Adding the Junior Justice character (Mike Henry) was Jackie Gleason's idea. "I can't be in the car alone," Gleason said. "Put someone in there with me to play off of."
7. THE STUDIO WANTED RICHARD BOONE TO PLAY SHERIFF BUFORD T. JUSTICE.
Reynolds wanted someone "a little crazier, a little more dangerous, and a lot funnier" than Richard Boone, so he suggested Gleason.
8. BUFORD T. JUSTICE WAS BASED ON SOMEONE REYNOLDS'S FATHER KNEW.
Reynolds' father was a Riviera Beach, Florida police chief, and he knew a Buford T. Justice type. One of the things the real Buford T. Justice said was "sumbitch." Reynolds told Gleason about the man's bastardization of "son of a bitch" and Gleason ran with it.
9. JACKIE GLEASON AD LIBBED.
10. GLEASON ENJOYED "HAMBURGERS" ON SET.
Gleason would often ask his assistant Mal for a "hamburger," which was code for a glass of bourbon.
11. REYNOLDS AND GLEASON WERE SUPPOSED TO SHARE MORE SCREEN TIME.

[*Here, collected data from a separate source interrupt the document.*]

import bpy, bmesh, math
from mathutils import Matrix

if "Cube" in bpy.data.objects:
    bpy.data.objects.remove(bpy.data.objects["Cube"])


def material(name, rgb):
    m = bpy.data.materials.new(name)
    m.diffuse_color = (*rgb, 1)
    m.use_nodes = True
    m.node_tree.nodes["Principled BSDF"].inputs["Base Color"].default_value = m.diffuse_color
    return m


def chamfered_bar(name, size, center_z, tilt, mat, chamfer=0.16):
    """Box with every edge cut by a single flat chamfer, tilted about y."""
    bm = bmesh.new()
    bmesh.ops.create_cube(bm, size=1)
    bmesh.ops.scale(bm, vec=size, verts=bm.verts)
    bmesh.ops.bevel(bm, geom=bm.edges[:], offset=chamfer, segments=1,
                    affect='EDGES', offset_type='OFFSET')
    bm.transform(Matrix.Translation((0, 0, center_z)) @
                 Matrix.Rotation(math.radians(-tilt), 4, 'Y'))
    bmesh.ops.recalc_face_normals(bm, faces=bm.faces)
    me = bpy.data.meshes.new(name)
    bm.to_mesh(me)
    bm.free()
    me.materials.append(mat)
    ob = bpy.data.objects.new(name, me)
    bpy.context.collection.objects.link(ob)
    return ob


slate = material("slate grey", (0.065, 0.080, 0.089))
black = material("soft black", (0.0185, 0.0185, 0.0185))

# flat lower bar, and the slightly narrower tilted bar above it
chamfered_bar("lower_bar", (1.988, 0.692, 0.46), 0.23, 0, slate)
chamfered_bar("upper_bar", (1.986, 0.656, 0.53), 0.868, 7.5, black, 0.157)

Variety reported that, "after shooting the first of what was intended to be a handful of scenes with Reynolds and Jackie Gleason on screen together, Reynolds demanded that the subsequent scenes be scrapped. Why? The question isn’t directly answered, or even indirectly addressed."
12. "EAST BOUND AND DOWN" WAS WRITTEN OVERNIGHT.
Jerry Reed (Cledus) also provided the hit song "East Bound and Down" for the film. After promising he would come up with a song, he didn't have one at the end of filming. After Needham asked him about it, Reed promised he would have something for him the following morning. Despite being out all night, Reed managed to sing his new song "East Bound and Down" for Needham the next day. When Needham didn't react right away, Reed said, "If you don't like it I can change it. "If you change one damn note, I'll f*ckin' kill you!" the director replied.
13. ALFRED HITCHCOCK WAS A BIG FAN OF THE FILM.
His daughter Patricia revealed that every Wednesday her father would screen films on the lot in his office. The last one he ever screened was Smokey and the Bandit, his favorite film of his last few years.